This year’s wreath is made from two types of eucalyptus branches (one with berries and the other without) and a few stems of pink ranunculus. I chose eucalyptus because of it’s lovely fragrance and the unique beauty of the colour and shape of it’s leaves, and if you’ve read my previous posts on flowers, you’ll know that ranunculus are one of my favourite flowers.
MATERIALS & TOOLS:
- Eucalyptus foliage (I used two types here, with and without berries)
- Ranunculus flowers (keep the stems long)
- Cotton string for binding
- A sharp pair of kitchen scissors/trimmers
DIY EUCALYPTUS CHRISTMAS WREATH GUIDE:
1. Lay the eucalyptus branches on your protected work surface singly, so it’s clear to see the quantities and physical characteristics of each. This will aid your order of selection when building the base of your wreath.
2. Working with the natural curves of the branches, arrange the eucalyptus branches without berries in a loose circle with the ends overlapping by approximately 8cm.
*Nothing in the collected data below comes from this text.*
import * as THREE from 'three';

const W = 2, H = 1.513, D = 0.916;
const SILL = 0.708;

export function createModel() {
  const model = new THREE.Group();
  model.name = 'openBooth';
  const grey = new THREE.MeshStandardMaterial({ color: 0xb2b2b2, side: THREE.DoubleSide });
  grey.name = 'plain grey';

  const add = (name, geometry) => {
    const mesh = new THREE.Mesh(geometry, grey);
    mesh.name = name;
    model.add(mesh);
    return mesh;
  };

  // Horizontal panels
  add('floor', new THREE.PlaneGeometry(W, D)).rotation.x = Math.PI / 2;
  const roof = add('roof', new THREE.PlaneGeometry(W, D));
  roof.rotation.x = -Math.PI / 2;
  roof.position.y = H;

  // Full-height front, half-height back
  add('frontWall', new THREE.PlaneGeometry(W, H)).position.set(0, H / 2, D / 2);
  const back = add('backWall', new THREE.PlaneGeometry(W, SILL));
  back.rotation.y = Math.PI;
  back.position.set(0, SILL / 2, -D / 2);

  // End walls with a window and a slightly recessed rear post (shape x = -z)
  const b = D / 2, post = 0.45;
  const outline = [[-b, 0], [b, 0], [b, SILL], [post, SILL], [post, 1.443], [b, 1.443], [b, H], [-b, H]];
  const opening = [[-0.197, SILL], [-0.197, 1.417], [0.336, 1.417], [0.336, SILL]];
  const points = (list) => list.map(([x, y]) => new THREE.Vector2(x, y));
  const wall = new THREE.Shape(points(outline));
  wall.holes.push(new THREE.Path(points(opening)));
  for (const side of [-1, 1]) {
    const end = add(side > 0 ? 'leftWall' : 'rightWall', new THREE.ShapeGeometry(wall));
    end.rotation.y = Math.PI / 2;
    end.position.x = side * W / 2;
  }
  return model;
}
USEFUL TIP: Think of this circle as the outer edges of your wreath, as you will mostly be filling the inner sections with more leaves, to give it a softer and more natural appearance as you build.
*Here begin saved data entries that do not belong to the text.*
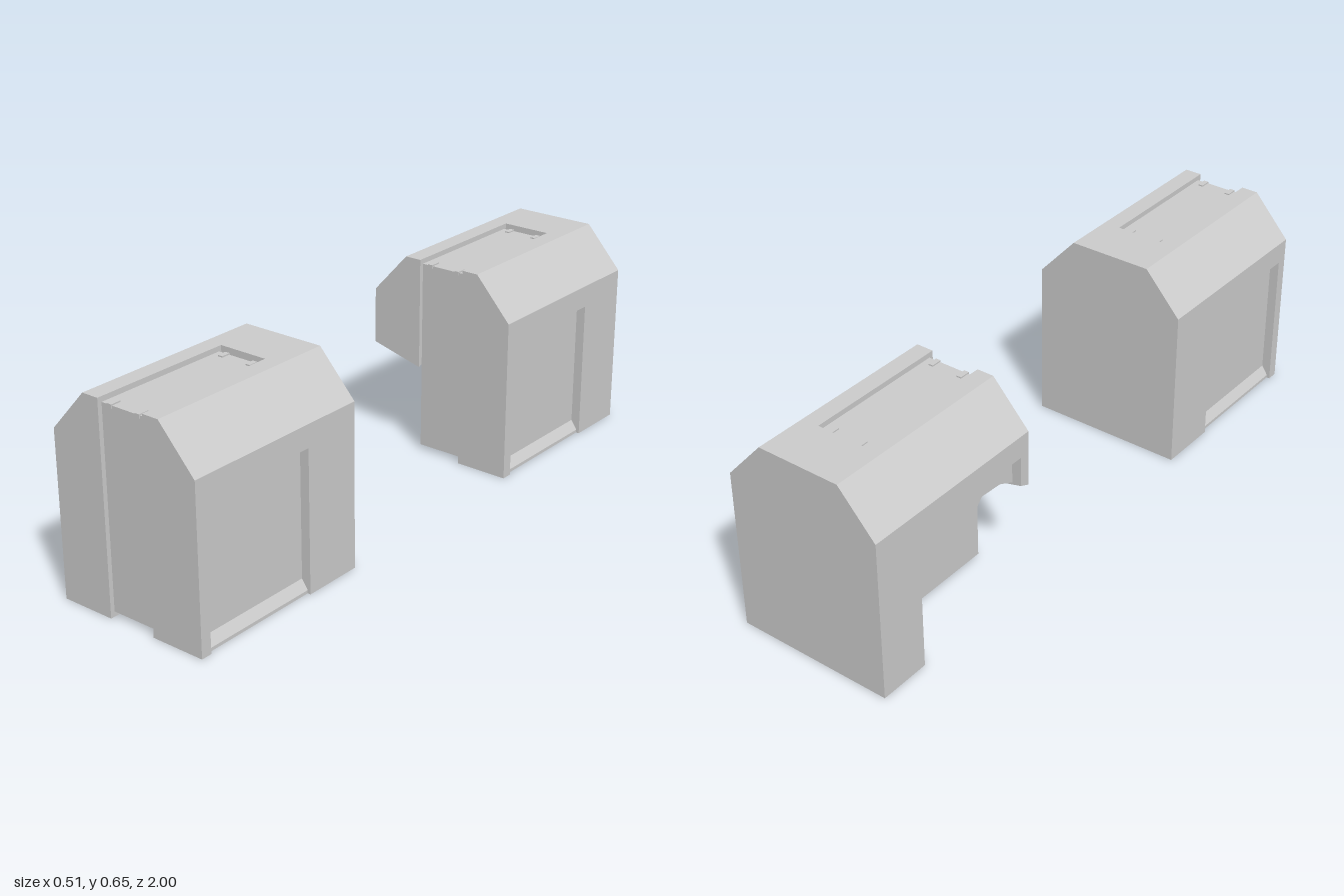
import * as THREE from 'three';
import { mergeGeometries } from 'three/addons/utils/BufferGeometryUtils.js';

const W = 0.255, H = 0.648, SHOULDER_Y = 0.515, TOP_X = 0.135, CORE_X = 0.08;
const SLOT_END = 0.465, LENGTH = 0.63;          // depths measured back from the front face
const BAY_START = 0.035, BAY_END = 0.435;       // side bay
const material = new THREE.MeshStandardMaterial({ color: 0xcccccc, flatShading: true });

// Underside height of the damaged shoulder along the depth
const BREAK = [[0, 0.335], [0.035, 0.35], [0.09, 0.375], [0.17, 0.38], [0.26, 0.28], [0.435, 0.26], [0.465, 0.26]];

// Closed solid between two matching cross-sections
function loft(a, b, d0, d1) {
  let A = a.map(p => new THREE.Vector2(...p)), B = b.map(p => new THREE.Vector2(...p));
  if (THREE.ShapeUtils.isClockWise(A)) { A.reverse(); B.reverse(); }
  const pos = [], n = A.length;
  const put = (p, d) => pos.push(p.x, p.y, -d);
  for (let i = 0; i < n; i++) {
    const j = (i + 1) % n;
    put(A[i], d0); put(B[i], d1); put(B[j], d1);
    put(A[i], d0); put(B[j], d1); put(A[j], d0);
  }
  for (const [i, j, k] of THREE.ShapeUtils.triangulateShape(A, [])) {
    put(A[i], d0); put(A[j], d0); put(A[k], d0);
    put(B[i], d1); put(B[k], d1); put(B[j], d1);
  }
  const g = new THREE.BufferGeometry();
  g.setAttribute('position', new THREE.Float32BufferAttribute(pos, 3));
  g.computeVertexNormals();
  return g;
}

// Cross-section of one shoulder; side is +1 or -1, cut is the broken underside height
function shoulderSection(side, bay, cut) {
  const broken = cut !== undefined;
  const foot = broken ? [[CORE_X, cut - 0.045], [bay ? 0.225 : W, cut]]
    : bay ? [[CORE_X, 0], [0.245, 0], [0.245, 0.01], [0.225, 0.04]]
    : [[CORE_X, 0], [W, 0]];
  const lip = bay ? [[0.225, 0.445], [W, 0.445]] : [];
  return [...foot, ...lip, [W, SHOULDER_Y], [TOP_X, H], [CORE_X, H]].map(([x, y]) => [side * x, y]);
}

function shoulder(side, damaged) {
  const parts = [];
  if (damaged) {
    for (let i = 0; i + 1 < BREAK.length; i++) {
      const [d0, y0] = BREAK[i], [d1, y1] = BREAK[i + 1];
      const bay = d0 >= BAY_START && d1 <= BAY_END;
      parts.push(loft(shoulderSection(side, bay, y0), shoulderSection(side, bay, y1), d0, d1));
    }
  } else {
    for (const [d0, d1, bay] of [[0, BAY_START, false], [BAY_START, BAY_END, true], [BAY_END, SLOT_END, false]]) {
      const s = shoulderSection(side, bay);
      parts.push(loft(s, s, d0, d1));
    }
  }
  return mergeGeometries(parts);
}

function createBlock(name, damaged) {
  const block = new THREE.Group();
  block.name = name;
  const add = (part, geometry, x = 0, y = 0, z = 0) => {
    const mesh = new THREE.Mesh(geometry, material);
    mesh.name = part;
    mesh.position.set(x, y, z);
    block.add(mesh);
  };

  add('leftShoulder', shoulder(1, false));
  add('rightShoulder', shoulder(-1, damaged));

  // Solid rear section
  const rear = [[-W, 0], [W, 0], [W, SHOULDER_Y], [TOP_X, H], [-TOP_X, H], [-W, SHOULDER_Y]];
  add('rearBody', loft(rear, rear, SLOT_END, LENGTH));

  // Inset centre panel, leaving a narrow slit at its back end
  const x = CORE_X, lo = 0.016, hi = 0.632;
  const core = [[-x, lo], [x, lo], [x, hi], [-x, hi]];
  add('centrePanel', loft(core, core, 0.014, 0.456));

  // Small clips at both ends of the panel top
  for (const cx of [-0.05, 0.05]) {
    add('frontClip', new THREE.BoxGeometry(0.016, 0.012, 0.034), cx, 0.63, -0.028);
    add('rearClip', new THREE.BoxGeometry(0.016, 0.012, 0.03), cx, 0.63, -0.443);
  }
  return block;
}

export function createModel() {
  const model = new THREE.Group();
  model.name = 'blockPair';
  const intact = createBlock('intactBlock', false);
  intact.position.z = 1;
  const broken = createBlock('brokenBlock', true);
  broken.position.z = -0.37;
  model.add(intact, broken);
  return model;
}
3. Cut cotton string and bind the branches together, midway along the overlaps. Please ensure the string is long enough so there will be plenty left after making your ties as you might need to use these same ends to attach top layers to the wreath later. You can always cut off the unwanted excess when the wreath is complete.
USEFUL TIP: Be selective with the placement of your binding. Try to weave the ends of your branches through to the underside of the wreath before binding. Work WITH the positions and directions of the leaves to conceal your binding points.
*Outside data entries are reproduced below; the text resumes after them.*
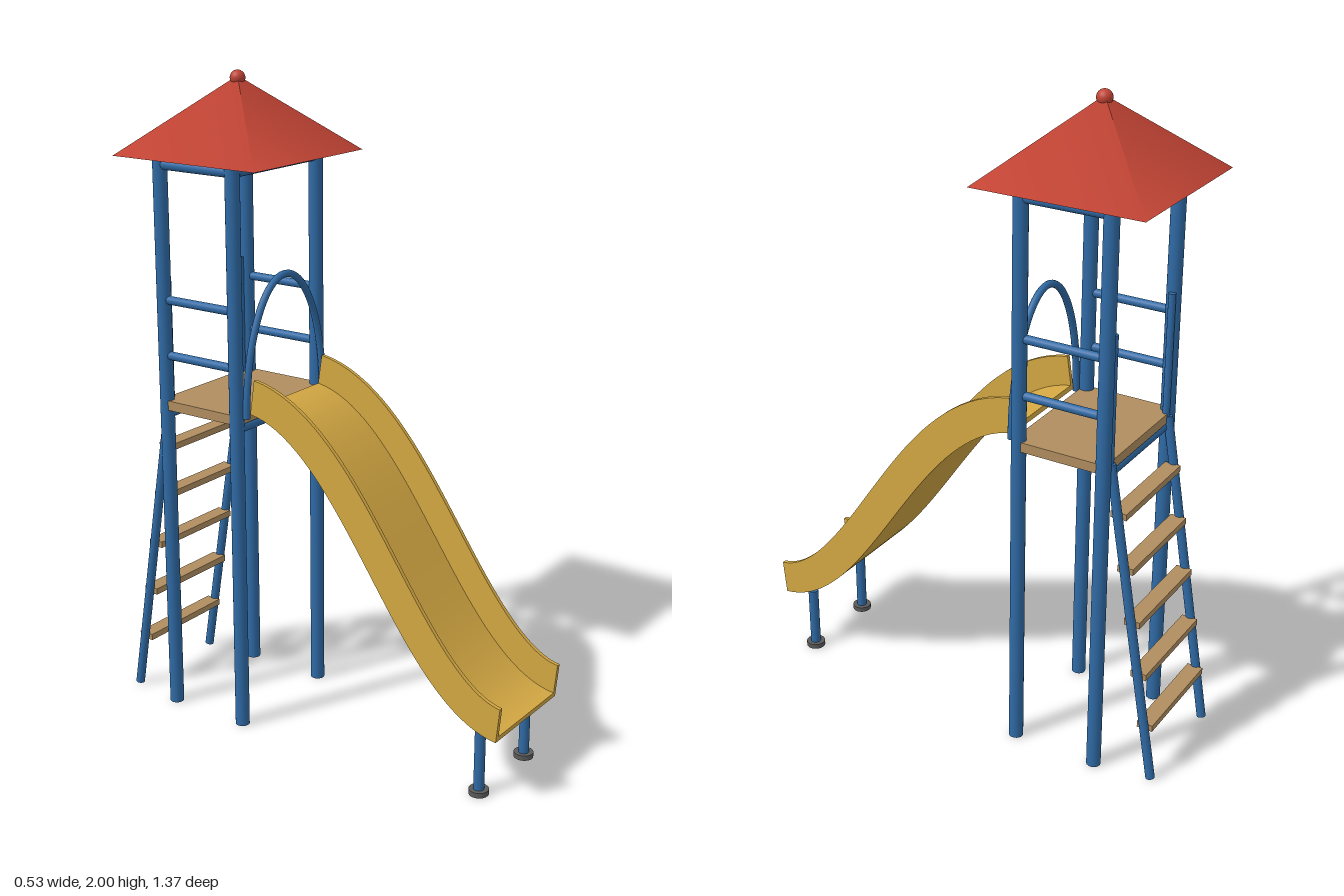
import * as THREE from 'three';
import { toCreasedNormals } from 'three/addons/utils/BufferGeometryUtils.js';

const material = (color, side = THREE.FrontSide) => {
  const m = new THREE.MeshStandardMaterial({ color: 0xcccccc, side });
  m.color.set(color);
  return m;
};

export function createModel() {
  const model = new THREE.Group();
  const blue = material(0x2f6aa5), wood = material(0xb08d5f), yellow = material(0xd4a843);
  const red = material(0xc24434, THREE.DoubleSide), grey = material(0x5a5a5a);

  const add = (name, geometry, mat, x = 0, y = 0, z = 0) => {
    const mesh = new THREE.Mesh(geometry, mat);
    mesh.name = name;
    mesh.position.set(x, y, z);
    model.add(mesh);
    return mesh;
  };
  // Round bar between two points
  const bar = (name, from, to, r) => {
    const a = new THREE.Vector3(...from), b = new THREE.Vector3(...to);
    const dir = b.clone().sub(a);
    const mesh = add(name, new THREE.CylinderGeometry(r, r, dir.length(), 20), blue);
    mesh.position.copy(a).add(b).multiplyScalar(0.5);
    mesh.quaternion.setFromUnitVectors(new THREE.Vector3(0, 1, 0), dir.normalize());
  };

  const postX = 0.2, frontZ = -0.222, backZ = -0.493, midZ = -0.357;

  // Tower posts, guard rails, ladder rails and handles, mirrored left and right
  for (const s of [-1, 1]) {
    const x = s * postX;
    for (const z of [frontZ, backZ]) bar('post', [x, 0, z], [x, 1.758, z], 0.022);
    bar('topSideBeam', [x, 1.738, frontZ], [x, 1.738, backZ], 0.016);
    for (const y of [1.16, 1.332]) bar('guardRail', [x, y, frontZ], [x, y, backZ], 0.013);
    bar('ladderRail', [s * 0.178, 0.005, -0.672], [s * 0.178, 1.01, -0.505], 0.014);
    bar('ladderHandle', [s * 0.174, 0.99, -0.5], [s * 0.174, 1.395, -0.5], 0.011);
  }
  // Cross beams under the roof and under the platform
  for (const z of [frontZ, backZ]) {
    bar('topCrossBeam', [-postX, 1.738, z], [postX, 1.738, z], 0.016);
    bar('platformBeam', [-postX, 0.975, z], [postX, 0.975, z], 0.016);
  }

  add('platform', new THREE.BoxGeometry(0.43, 0.03, 0.3), wood, 0, 1.005, midZ);

  // Ladder steps
  for (let i = 0; i < 5; i++) {
    const y = 0.175 + i * 0.169;
    add('ladderStep', new THREE.BoxGeometry(0.345, 0.02, 0.05), wood, 0, y, -0.672 + y * 0.166);
  }

  // Entry arch above the slide
  const archPoints = [];
  for (let i = 0; i <= 24; i++) {
    const t = (i / 24) * Math.PI;
    archPoints.push(new THREE.Vector3(0.19 * Math.cos(t), 1.01 + 0.403 * Math.sin(t), -0.192));
  }
  add('entryArch', new THREE.TubeGeometry(new THREE.CatmullRomCurve3(archPoints), 64, 0.011, 12), blue);

  // Slide: a side band of given height along the curve, extruded across x
  const curve = new THREE.CubicBezierCurve(
    new THREE.Vector2(-0.19, 1.02), new THREE.Vector2(0.15, 0.97),
    new THREE.Vector2(0.34, 0.24), new THREE.Vector2(0.675, 0.207));
  const slideBand = (height, width) => {
    const lower = [], upper = [];
    for (let i = 0; i <= 40; i++) {
      const p = curve.getPoint(i / 40), t = curve.getTangent(i / 40);
      lower.push(p);
      upper.unshift(new THREE.Vector2(p.x - t.y * height, p.y + t.x * height));
    }
    const geometry = new THREE.ExtrudeGeometry(new THREE.Shape([...lower, ...upper]),
      { depth: width, bevelEnabled: false });
    geometry.translate(0, 0, -width / 2).rotateY(-Math.PI / 2);
    return toCreasedNormals(geometry, 0.6);
  };
  add('slideBed', slideBand(0.015, 0.326), yellow);
  for (const s of [-1, 1]) {
    add('slideWall', slideBand(0.108, 0.013), yellow, s * 0.169);
    bar('slideLeg', [s * 0.132, 0.01, 0.6], [s * 0.132, 0.213, 0.6], 0.016);
    add('slideFoot', new THREE.CylinderGeometry(0.03, 0.03, 0.016, 20), grey, s * 0.132, 0.008, 0.6);
  }

  // Hollow pyramid roof with a round finial
  const roof = new THREE.ConeGeometry(0.263 * Math.SQRT2, 0.225, 4, 1, true);
  add('roof', roof.rotateY(Math.PI / 4), red, 0, 1.8705, midZ);
  add('roofFinial', new THREE.SphereGeometry(0.023, 20, 14), red, 0, 1.977, midZ);

  return model;
}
4. Now you should have a complete, though relatively sparse circle of eucalyptus leaves upon which you will start layering more branches. Place the more dense leafy sections where there are bigger gaps and shape and soften the inner circle of the wreath as you go along.
5. Once you are comfortable with the size and fullness of your wreath, embellish with the required amount of eucalyptus branches with berries, securing with cotton string as you go along.
USEFUL TIP: Gather the berried branches, trim excess leaves and stems away, arrange the berries as you like and bind them together separately before attaching to the wreath. This helps to create a better composition of berries without disturbing the shape and fullness of your wreath.
6. Add long stemmed ranunculus by weaving towards the underside of the wreath and secure with cotton string. Trim the excess stem away as necessary.
7. Fluff the leaves and trim any excess threads or stems that might be showing through at the front of the wreath.
Your all natural DIY eucalyptus Christmas wreath is now perfect for laying by your dearly departed with love.